The storm of scientific and popular interest surrounding the alleged discovery of Homer's Ithaca looks set to continue after Discover magazine declared it one of the most important scientific events of 2005.

In Odysseus Unbound, published in October last year, Kingston businessman Roger Bittlestone claims to have located the ancient island of Ithaca, the homeland of Greek hero Odysseus.

His proposal, backed up by evidence gathered courtesy of NASA technology, that Ithaca is actually to be found on western Kefallonia and is not modern day Ithaki, could be the crucial link between Homer's description of the island and its real location.

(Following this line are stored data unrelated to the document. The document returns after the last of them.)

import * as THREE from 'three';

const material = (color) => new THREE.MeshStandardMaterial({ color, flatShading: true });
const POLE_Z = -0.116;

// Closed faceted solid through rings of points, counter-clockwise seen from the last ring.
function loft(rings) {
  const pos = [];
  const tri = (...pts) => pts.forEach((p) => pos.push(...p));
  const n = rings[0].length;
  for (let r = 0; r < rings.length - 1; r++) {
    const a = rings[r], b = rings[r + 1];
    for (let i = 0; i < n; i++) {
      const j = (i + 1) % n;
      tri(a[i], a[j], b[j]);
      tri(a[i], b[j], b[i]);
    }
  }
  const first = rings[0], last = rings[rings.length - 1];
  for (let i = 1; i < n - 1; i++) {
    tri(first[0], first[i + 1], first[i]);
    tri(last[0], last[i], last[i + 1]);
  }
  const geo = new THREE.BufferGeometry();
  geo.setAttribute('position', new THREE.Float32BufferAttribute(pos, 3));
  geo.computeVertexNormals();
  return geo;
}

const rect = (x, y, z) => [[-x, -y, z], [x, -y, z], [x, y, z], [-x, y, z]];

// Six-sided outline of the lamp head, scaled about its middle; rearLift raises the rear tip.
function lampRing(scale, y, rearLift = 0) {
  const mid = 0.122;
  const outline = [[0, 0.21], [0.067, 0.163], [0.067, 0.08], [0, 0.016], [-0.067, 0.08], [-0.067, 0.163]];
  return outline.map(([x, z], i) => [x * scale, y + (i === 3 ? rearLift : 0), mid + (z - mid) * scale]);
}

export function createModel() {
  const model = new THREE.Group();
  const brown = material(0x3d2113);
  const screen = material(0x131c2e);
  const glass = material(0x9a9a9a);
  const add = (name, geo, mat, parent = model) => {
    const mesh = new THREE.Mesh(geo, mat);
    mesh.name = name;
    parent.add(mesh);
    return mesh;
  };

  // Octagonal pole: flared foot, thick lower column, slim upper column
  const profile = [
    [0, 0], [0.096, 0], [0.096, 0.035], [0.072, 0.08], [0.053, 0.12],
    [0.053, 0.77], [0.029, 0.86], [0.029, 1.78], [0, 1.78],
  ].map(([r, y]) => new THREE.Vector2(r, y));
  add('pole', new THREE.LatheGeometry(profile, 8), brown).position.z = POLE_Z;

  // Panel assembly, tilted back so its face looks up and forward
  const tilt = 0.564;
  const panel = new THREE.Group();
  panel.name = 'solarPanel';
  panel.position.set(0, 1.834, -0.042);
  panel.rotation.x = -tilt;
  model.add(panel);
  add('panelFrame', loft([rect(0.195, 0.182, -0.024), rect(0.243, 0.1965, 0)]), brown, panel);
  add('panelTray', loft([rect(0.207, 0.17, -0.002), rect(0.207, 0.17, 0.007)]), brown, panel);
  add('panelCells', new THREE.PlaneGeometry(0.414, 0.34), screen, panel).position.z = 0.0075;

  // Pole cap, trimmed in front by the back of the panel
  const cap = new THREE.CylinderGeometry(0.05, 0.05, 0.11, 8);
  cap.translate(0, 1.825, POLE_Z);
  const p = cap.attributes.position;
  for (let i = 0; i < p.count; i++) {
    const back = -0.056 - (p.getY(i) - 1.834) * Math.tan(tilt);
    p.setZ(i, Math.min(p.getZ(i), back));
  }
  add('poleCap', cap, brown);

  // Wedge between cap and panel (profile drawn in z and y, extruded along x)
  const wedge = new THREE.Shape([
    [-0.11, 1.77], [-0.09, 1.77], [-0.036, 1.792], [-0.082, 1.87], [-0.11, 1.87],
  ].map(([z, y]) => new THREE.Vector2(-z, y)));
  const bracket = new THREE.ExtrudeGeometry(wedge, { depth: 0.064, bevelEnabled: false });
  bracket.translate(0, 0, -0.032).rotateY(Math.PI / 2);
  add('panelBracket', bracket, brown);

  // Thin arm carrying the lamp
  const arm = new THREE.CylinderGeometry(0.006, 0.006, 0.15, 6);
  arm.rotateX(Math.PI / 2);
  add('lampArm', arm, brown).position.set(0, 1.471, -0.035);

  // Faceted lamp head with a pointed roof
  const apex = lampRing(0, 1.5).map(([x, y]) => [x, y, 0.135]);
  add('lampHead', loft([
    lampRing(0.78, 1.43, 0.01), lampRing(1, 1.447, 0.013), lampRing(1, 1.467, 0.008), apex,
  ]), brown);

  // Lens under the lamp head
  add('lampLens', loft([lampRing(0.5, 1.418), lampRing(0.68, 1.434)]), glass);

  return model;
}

Ultimately it could affirm the existence of Homer himself who some scholars believe to be a literary construction.

Such is the importance of Mr Bittlestone's book that Discover magazine, a leading American science publication, has placed it in its top 100 science stories of last year and one of the top three in the category of the history of science.

The other two were the identification of Leonardo da Vinci's workshop in Florence and the sole remaining star chart by Greek astronomer Hipparchus.

Cambridge University press has also ordered a second print run of the book, which reviewers have described as "epoch-making" and "triumphant", after the first 10,000 copies were snapped up in three months.

Mr Bittlestone and his team James Diggle, professor of Greek and Latin at Cambridge and John Underhill, professor of stratigraphy at Edinburgh University, are now planning the next stage of their research which includes conducting a seismic survey and drilling boreholes on Thinia to gather geological evidence. To follow their progress or even get involved in the research go to